▶ **TASK GOAL**
Copy each line of the following data that contains "True".

====== SOURCE DATA ======

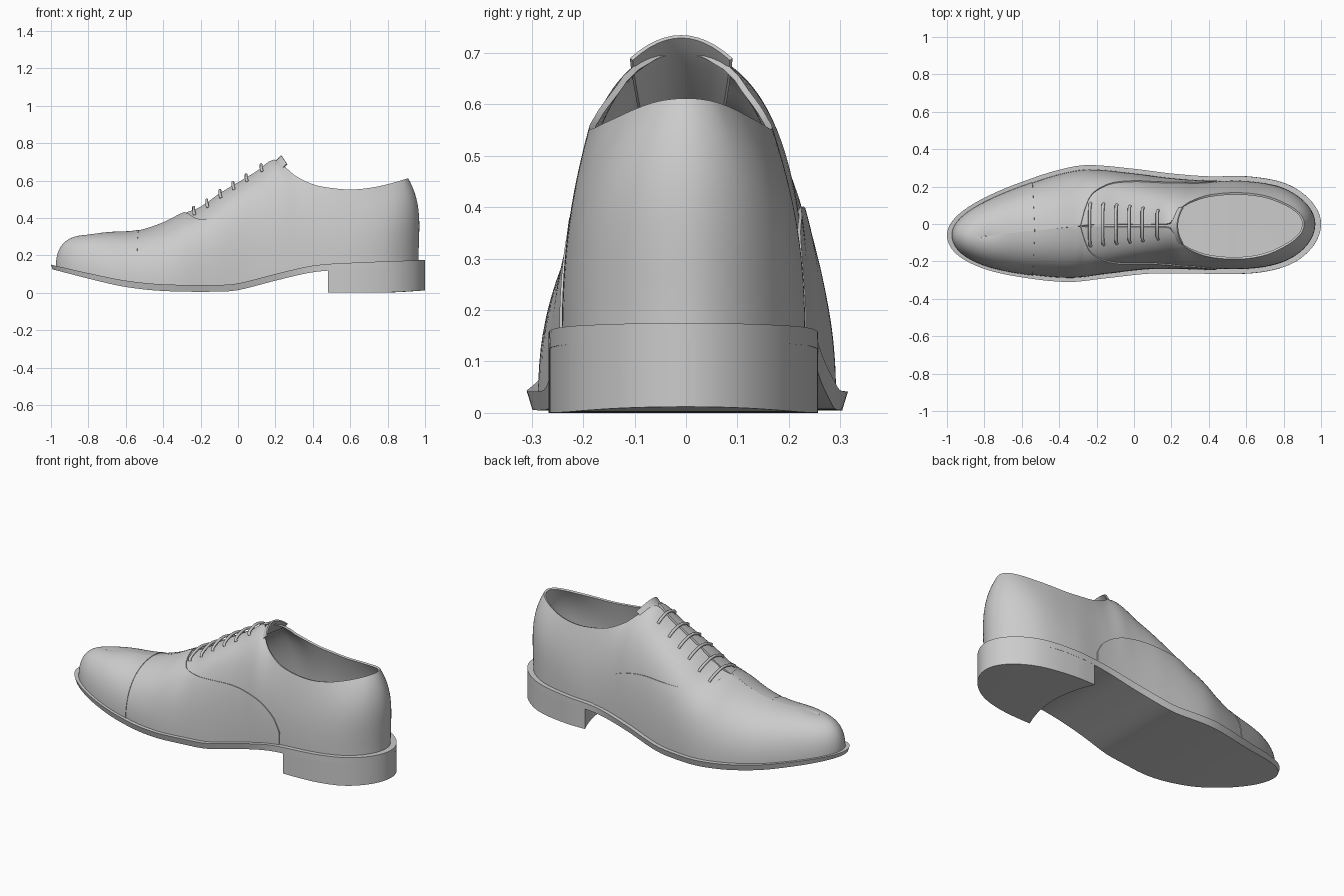
import bpy
import bmesh
from math import acos, cos, pi
from mathutils import Vector

old = bpy.data.objects.get("Cube")
if old:
    bpy.data.objects.remove(old)

leather = bpy.data.materials.new("grey_leather")
leather.use_nodes = True
GREY = (0.6, 0.6, 0.6, 1)
leather.diffuse_color = GREY
leather.node_tree.nodes["Principled BSDF"].inputs["Base Color"].default_value = GREY


def angle(x):
    return acos(max(-1, min(1, -x)))


def profile(*keys, rounded=False):
    """Smooth curve through key points; rounded ones close bluntly at both ends."""
    warp = angle if rounded else float
    px = [warp(k[0]) for k in keys]
    py = [k[1] for k in keys]
    last = len(keys) - 1

    def slope(i):
        a, b = max(i - 1, 0), min(i + 1, last)
        return (py[b] - py[a]) / (px[b] - px[a])

    def value(x):
        x = max(px[0], min(px[last], warp(x)))
        i = 0
        while i < last - 1 and x > px[i + 1]:
            i += 1
        h = px[i + 1] - px[i]
        u = (x - px[i]) / h
        w = u * u * (3 - 2 * u)
        return (py[i] * (1 - w) + py[i + 1] * w
                + h * u * (1 - u) * ((1 - u) * slope(i) - u * slope(i + 1)))
    return value


def spread(start, end, count):
    """Stations along the shoe, packed closer at the rounded ends."""
    a, b = angle(start), angle(end)
    return [-cos(a + (b - a) * i / count) for i in range(count + 1)]


def build(name, rows, ring=False, cap=False, shell=0, side=1):
    """Skin a grid of points, optionally closed, capped or thickened."""
    bm = bmesh.new()
    grid = [[bm.verts.new(p) for p in row] for row in rows]
    n = len(rows[0])
    for a, b in zip(grid, grid[1:]):
        for j in range(n if ring else n - 1):
            k = (j + 1) % n
            bm.faces.new((a[j], a[k], b[k], b[j]))
    if cap:
        for row in (grid[0], grid[-1]):
            for j in range(n // 2 - 1):
                bm.faces.new((row[j], row[j + 1], row[n - 2 - j], row[n - 1 - j]))
    bmesh.ops.remove_doubles(bm, verts=bm.verts, dist=0.0005)
    if ring:
        bmesh.ops.recalc_face_normals(bm, faces=bm.faces)
    mesh = bpy.data.meshes.new(name)
    bm.to_mesh(mesh)
    bm.free()
    obj = bpy.data.objects.new(name, mesh)
    bpy.context.collection.objects.link(obj)
    mesh.materials.append(leather)
    bpy.ops.object.select_all(action='DESELECT')
    obj.select_set(True)
    bpy.context.view_layer.objects.active = obj
    if shell:
        mod = obj.modifiers.new("thickness", 'SOLIDIFY')
        mod.thickness = shell
        mod.offset = side
        bpy.ops.object.modifier_apply(modifier=mod.name)
    bpy.ops.object.shade_smooth_by_angle(angle=0.7)
    return obj


# Outline and height of the sole
left = profile((-1, -.06), (-.95, .04), (-.8, .14), (-.6, .225), (-.4, .29), (-.25, .315),
               (0, .295), (.2, .27), (.4, .255), (.6, .255), (.8, .22), (.92, .15), (1, 0),
               rounded=True)
right = profile((-1, -.06), (-.95, -.16), (-.8, -.24), (-.6, -.285), (-.35, -.31),
                (-.15, -.29), (.1, -.265), (.6, -.265), (.8, -.23), (.92, -.16), (1, 0),
                rounded=True)
sole_top = profile((-1, .15), (-.8, .105), (-.6, .065), (-.4, .045), (-.1, .042), (0, .05),
                   (.2, .1), (.4, .145), (.6, .16), (1, .175))
sole_edge = profile((-1, .025), (-.6, .035), (1, .035))

# Ridge, collar and wall fullness of the upper
FIT = .965
ridge_x = profile((-1, -.8), (-.93, -.77), (-.75, -.67), (-.5, -.48), (-.3, -.29), (.3, .29),
                  (.6, .58), (.85, .8), (.95, .88), (1, .91))
ridge_y = profile((-1, -.07), (-.5, -.03), (-.25, -.01), (.6, -.01), (1, 0))
ridge_z = profile((-.8, .3), (-.7, .315), (-.54, .326), (-.4, .37), (-.3, .42), (-.2, .46),
                  (-.1, .53), (0, .59), (.1, .65), (.19, .712), (.25, .675), (.3, .63),
                  (.4, .58), (.5, .56), (.6, .552), (.7, .56), (.8, .58), (.91, .612))
gap = profile((-1, 0), (-.3, 0), (-.26, .006), (.16, .008), (.2, .015), (.23, .055),
              (.26, .095), (.31, .13), (.41, .165), (.57, .178), (.73, .16), (.86, .115),
              (.95, .065), (1, 0), rounded=True)
rise = profile((-1, .75), (-.5, .65), (-.2, .78), (.2, .76), (.35, .5), (.6, .4), (1, .4))
flare = profile((-1, .6), (-.4, .58), (0, .62), (.2, .5), (.3, .6), (.6, .7), (.8, 1), (1, 1.5))
drop = profile((-1, 0), (-.5, .01), (-.2, .03), (.2, .03), (.27, .07), (.4, .12), (1, .15))


def wall(s, side, t):
    """Point on the upper: s along the shoe, side +1 or -1, t from sole to top."""
    y = (left if side > 0 else right)(s)
    inset = .03 * max(0, 1 - s * s) ** .5
    foot = Vector((s * FIT, y - side * inset, sole_top(s) - .01))
    xt = ridge_x(s)
    top = Vector((xt, ridge_y(s) + side * gap(s), ridge_z(xt)))
    low = foot + Vector((0, 0, rise(s) * (top.z - foot.z)))
    out = (foot - top) * flare(s)
    high = top + Vector((out.x, out.y, -drop(s)))
    r = 1 - t
    return foot * r ** 3 + low * 3 * r * r * t + high * 3 * r * t * t + top * t ** 3


def column(s, side, end=1, count=24):
    return [wall(s, side, end * i / count) for i in range(count + 1)]


# Upper body
stations = spread(-1, 1, 110)
build("upper", [column(s, 1) for s in stations]
      + [column(s, -1) for s in reversed(stations)], shell=.012, side=-1)

# Overlapping vamp and toe cap
seam_z = profile((-.28, .43), (-.26, .415), (-.22, .392), (-.1, .39), (.1, .4), (.2, .39),
                 (.3, .36), (.4, .29), (.44, .22))


def seam(s, side):
    x = s * FIT
    if x < -.28:
        return 1
    lo, hi = 0, 1
    for step in range(20):
        mid = (lo + hi) / 2
        if wall(s, side, mid).z < seam_z(x):
            lo = mid
        else:
            hi = mid
    return lo


def overlay(name, end, thick):
    span = spread(-1, end / FIT, 90)
    rows = [column(s, -1, seam(s, -1)) for s in reversed(span)]
    rows += [column(s, 1, seam(s, 1)) for s in span]
    build(name, rows, shell=thick)


overlay("vamp", .44, .006)
overlay("toe_cap", -.54, .009)


# Sole and heel: slabs lofted from toe to back
ACROSS = [i / 6 - 1 for i in range(13)]


def slab(name, start, top, bottom, tuck, hollow):
    rows = []
    for s in spread(start, 1, 80):
        a, b = right(s), left(s)
        mid, half = (a + b) / 2, (b - a) / 2
        fade = hollow * (1 - s) / (1 - start)
        top_row, low_row = [], []
        for v in ACROSS:
            x = s + fade * (1 - v * v)
            top_row.append(Vector((x, mid + v * half, top(s))))
            low_row.append(Vector((x * (1 - tuck(s)), mid + v * half * (1 - 4 * tuck(s)),
                                   bottom(s))))
        rows.append(top_row + low_row[::-1])
    build(name, rows, ring=True, cap=start > -1)


def sole_bottom(s):
    return sole_top(s) - sole_edge(s)


slab("sole", -1, sole_top, sole_bottom,
     profile((-1, .008), (.2, .008), (.48, 0), (1, 0)), 0)
slab("heel", .48, lambda s: sole_bottom(s) + .004,
     profile((.48, 0), (.8, .002), (1, .012)), lambda s: 0, .06)


# Insole and heel pad inside the shoe
def lining(name, start, end, lift, bow):
    rows = []
    for s in spread(start, end, 50):
        a, b = wall(s, -1, .08), wall(s, 1, .08)
        fade = bow * (end - s) / (end - start)
        row = [a.lerp(b, (v + 1) / 2) + Vector((fade * (1 - v * v), 0, 0)) for v in ACROSS]
        for p in row:
            p.z = sole_top(s) + lift
        rows.append([p.lerp(Vector((p.x, 0, p.z)), .03) for p in row])
    build(name, [r[::-1] for r in rows], shell=.004)


lining("insole", -.9, .98, .02, 0)
lining("heel_pad", .53, .97, .026, .05)

# Tongue under the lacing
tongue_z = profile((-.26, .42), (-.1, .515), (.1, .635), (.2, .705), (.23, .735))
rows = []
for i in range(25):
    x = -.26 + .49 * i / 24
    half = .05 + .05 * i / 24
    rows.append([Vector((x + .03 * v * v, ridge_y(x) + half * v,
                         tongue_z(x) - 4.5 * (half * v) ** 2)) for v in ACROSS[::-1]])
build("tongue", rows, shell=.008, side=-1)


# Laces
def cord(name, points, radius):
    curve = bpy.data.curves.new(name, 'CURVE')
    curve.dimensions = '3D'
    curve.bevel_depth = radius
    curve.bevel_resolution = 2
    curve.use_fill_caps = True
    line = curve.splines.new('POLY')
    line.points.add(len(points) - 1)
    for target, p in zip(line.points, points):
        target.co = (*p, 1)
    line.use_smooth = True
    curve.materials.append(leather)
    bpy.context.collection.objects.link(bpy.data.objects.new(name, curve))


for n, x in enumerate((-.23, -.16, -.09, -.02, .05, .13)):
    reach = .76 + .01 * n
    arm = [(reach, 0), (reach + .01, .01), (.86, .013), (.93, .013), (.98, .013)]
    lift = [[wall(x / FIT, side, t) + Vector((-up / 2, 0, up)) for t, up in arm]
            for side in (1, -1)]
    cord(f"lace_{n + 1}", lift[0] + lift[1][::-1], .008)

======

▶ **EXPECTED ANSWER**
leather.use_nodes = True
    obj.select_set(True)
               rounded=True)
                rounded=True)
              (.95, .065), (1, 0), rounded=True)
    build(name, rows, ring=True, cap=start > -1)
    curve.use_fill_caps = True
    line.use_smooth = True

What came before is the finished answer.